I quickly try to put it back—-DIIINNNGGGG!!
Flashing on all the times I shoplifted tampons just to avoid the teenage boy at the cash register, I giggle and say a little too loudly, “I’m not stealing.” God, I’ve got issues.
With sweaty palms, I open the cabinet fast, and grab a different box.
For the love of all that is holy, can a person not just buy fifty condoms without the world knowing???
“Security check on aisle seven!” blasts over the store intercom.
“Let’s get out of here,” I hiss. As we made our way to the registers, I grab a few other things— index cards, pencils, Us Magazine, just to round out my haul, so to speak.
“You dropped these,” 11 says, handing me a big box of Trojan Stimulations Ultra-Ribbed. My eyes dart around as I put them in my basket, trying to decide which line to stand in. The woman on register 1 looks a little judgey to me, but register 2 is some poor high school kid. I opt for the zoned out cashier on the end.
The whole time, 11 is watching me with a smile that says, “who are you trying to fool?
I have to laugh. I’m trying to fake being cool, but he is almost twelve, and sees right through me. It’s kind of a relief.
When my boys were younger, faking helped me hide. We could argue whether they needed that or not, but the fact was that I needed it. I wasn’t sure I was good enough for them. Actually, I was sure I wasn’t good enough for them.
But now I want my sons to see me.
They see that I am not a rock, and I have no interest in pretending to be. We are all human, the sands shifting beneath each us. Being human is being embarrassed and awkward and falling short sometimes and none of those things are fatal.
When I pick 14 up after class, I share the story of my shopping trip with him, the real story, no filter.

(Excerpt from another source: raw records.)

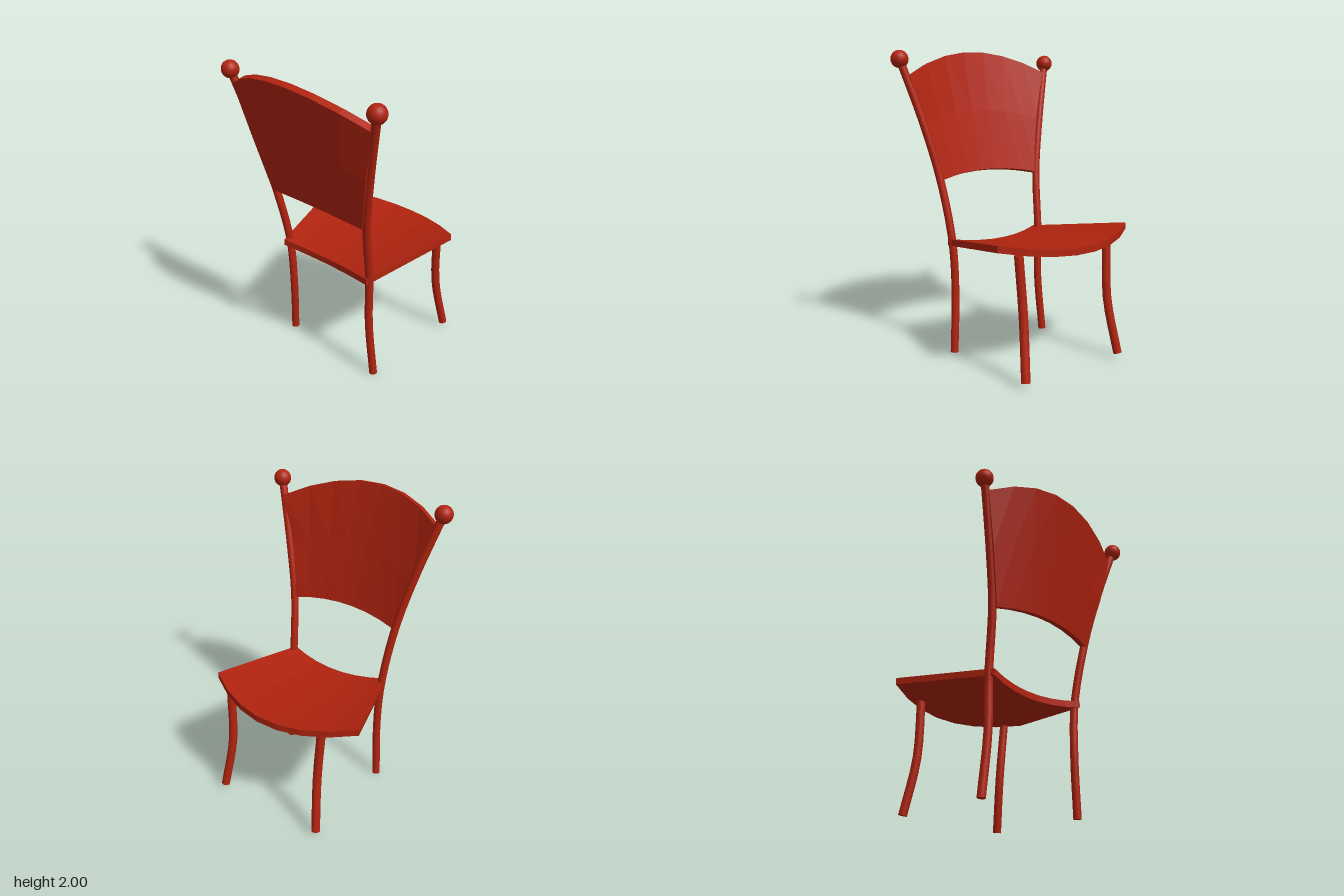
import * as THREE from 'three';

const V = (p) => new THREE.Vector3(...p);

// Point on the parabola through three points, at t = 0, 0.5 and 1
function through(a, b, c, t) {
  return a.map((_, k) =>
    a[k] * (1 - t) * (1 - 2 * t) + b[k] * 4 * t * (1 - t) + c[k] * t * (2 * t - 1));
}

// Curved slab: each row is an arc (left, centre, right); shift gives the thickness
function slab(rows, shift, cols = 7) {
  const pos = [];
  const grid = rows.map((r) =>
    Array.from({ length: cols + 1 }, (_, i) => through(...r, i / cols)));
  const back = grid.map((r) => r.map((p) => p.map((v, k) => v + shift[k])));
  const quad = (a, b, c, d) => pos.push(...a, ...b, ...c, ...a, ...c, ...d);
  const last = rows.length - 1;
  for (let j = 0; j < last; j++) {
    for (let i = 0; i < cols; i++) {
      quad(grid[j][i], grid[j][i + 1], grid[j + 1][i + 1], grid[j + 1][i]);
      quad(back[j][i], back[j + 1][i], back[j + 1][i + 1], back[j][i + 1]);
    }
    // side edges
    quad(grid[j][0], grid[j + 1][0], back[j + 1][0], back[j][0]);
    quad(grid[j][cols], back[j][cols], back[j + 1][cols], grid[j + 1][cols]);
  }
  // end edges
  for (let i = 0; i < cols; i++) {
    quad(grid[0][i], back[0][i], back[0][i + 1], grid[0][i + 1]);
    quad(grid[last][i], grid[last][i + 1], back[last][i + 1], back[last][i]);
  }
  const g = new THREE.BufferGeometry();
  g.setAttribute('position', new THREE.Float32BufferAttribute(pos, 3));
  g.computeVertexNormals();
  return g;
}

// Capped round rod following a bent path
function rod(points, radius, steps) {
  const disc = new THREE.Shape().absarc(0, 0, radius, 0, Math.PI * 2);
  return new THREE.ExtrudeGeometry(disc, {
    extrudePath: new THREE.CatmullRomCurve3(points.map(V)), steps, curveSegments: 10,
  });
}

export function createModel() {
  const chair = new THREE.Group();
  chair.name = 'chair';
  const red = new THREE.MeshStandardMaterial({ color: 0xb0230f });
  red.name = 'red paint';
  const add = (name, geometry) => {
    const mesh = new THREE.Mesh(geometry, red);
    mesh.name = name;
    chair.add(mesh);
    return mesh;
  };

  // Dished seat, rounded at the -z edge where the sitter's knees go
  add('seat', slab([
    [[-0.37, 0.765, 0.29], [0, 0.73, 0.225], [0.38, 0.765, 0.275]],
    [[-0.6, 0.86, -0.4], [-0.05, 0.803, -0.592], [0.5, 0.855, -0.42]],
  ], [0, -0.043, 0]));

  // Curved, flaring backrest
  add('backrest', slab([
    [[-0.4, 1.145, 0.342], [0, 1.188, 0.387], [0.4, 1.145, 0.337]],
    [[-0.49, 1.51, 0.41], [-0.01, 1.59, 0.487], [0.49, 1.505, 0.41]],
    [[-0.58, 1.85, 0.465], [-0.03, 1.988, 0.592], [0.57, 1.82, 0.447]],
  ], [0, 0.012, -0.047]));

  for (const [side, s] of [['left', 1], ['right', -1]]) {
    // Rear leg running up into the backrest post
    add(side + 'Post', rod([
      [s * 0.387, 0.006, 0.207], [s * 0.36, 0.4, 0.226], [s * 0.37, 0.75, 0.238],
      [s * 0.41, 1.16, 0.31], [s * 0.49, 1.52, 0.372], [s * 0.607, 1.93, 0.452],
    ], 0.026, 20));

    // Ball on top of the post
    add(side + 'Finial', new THREE.SphereGeometry(0.057, 24, 16))
      .position.set(s * 0.608, 1.932, 0.453);

    // Splayed leg under the rounded edge
    add(side + 'OuterLeg', rod([
      [s * 0.39, 0.037, -0.545], [s * 0.353, 0.4, -0.478], [s * 0.365, 0.785, -0.448],
    ], 0.028, 8));
  }
  return chair;
}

“Poor Mom,” he laughs, and pats me on the shoulder.
Things are changing, for real. I’m trying to roll with it.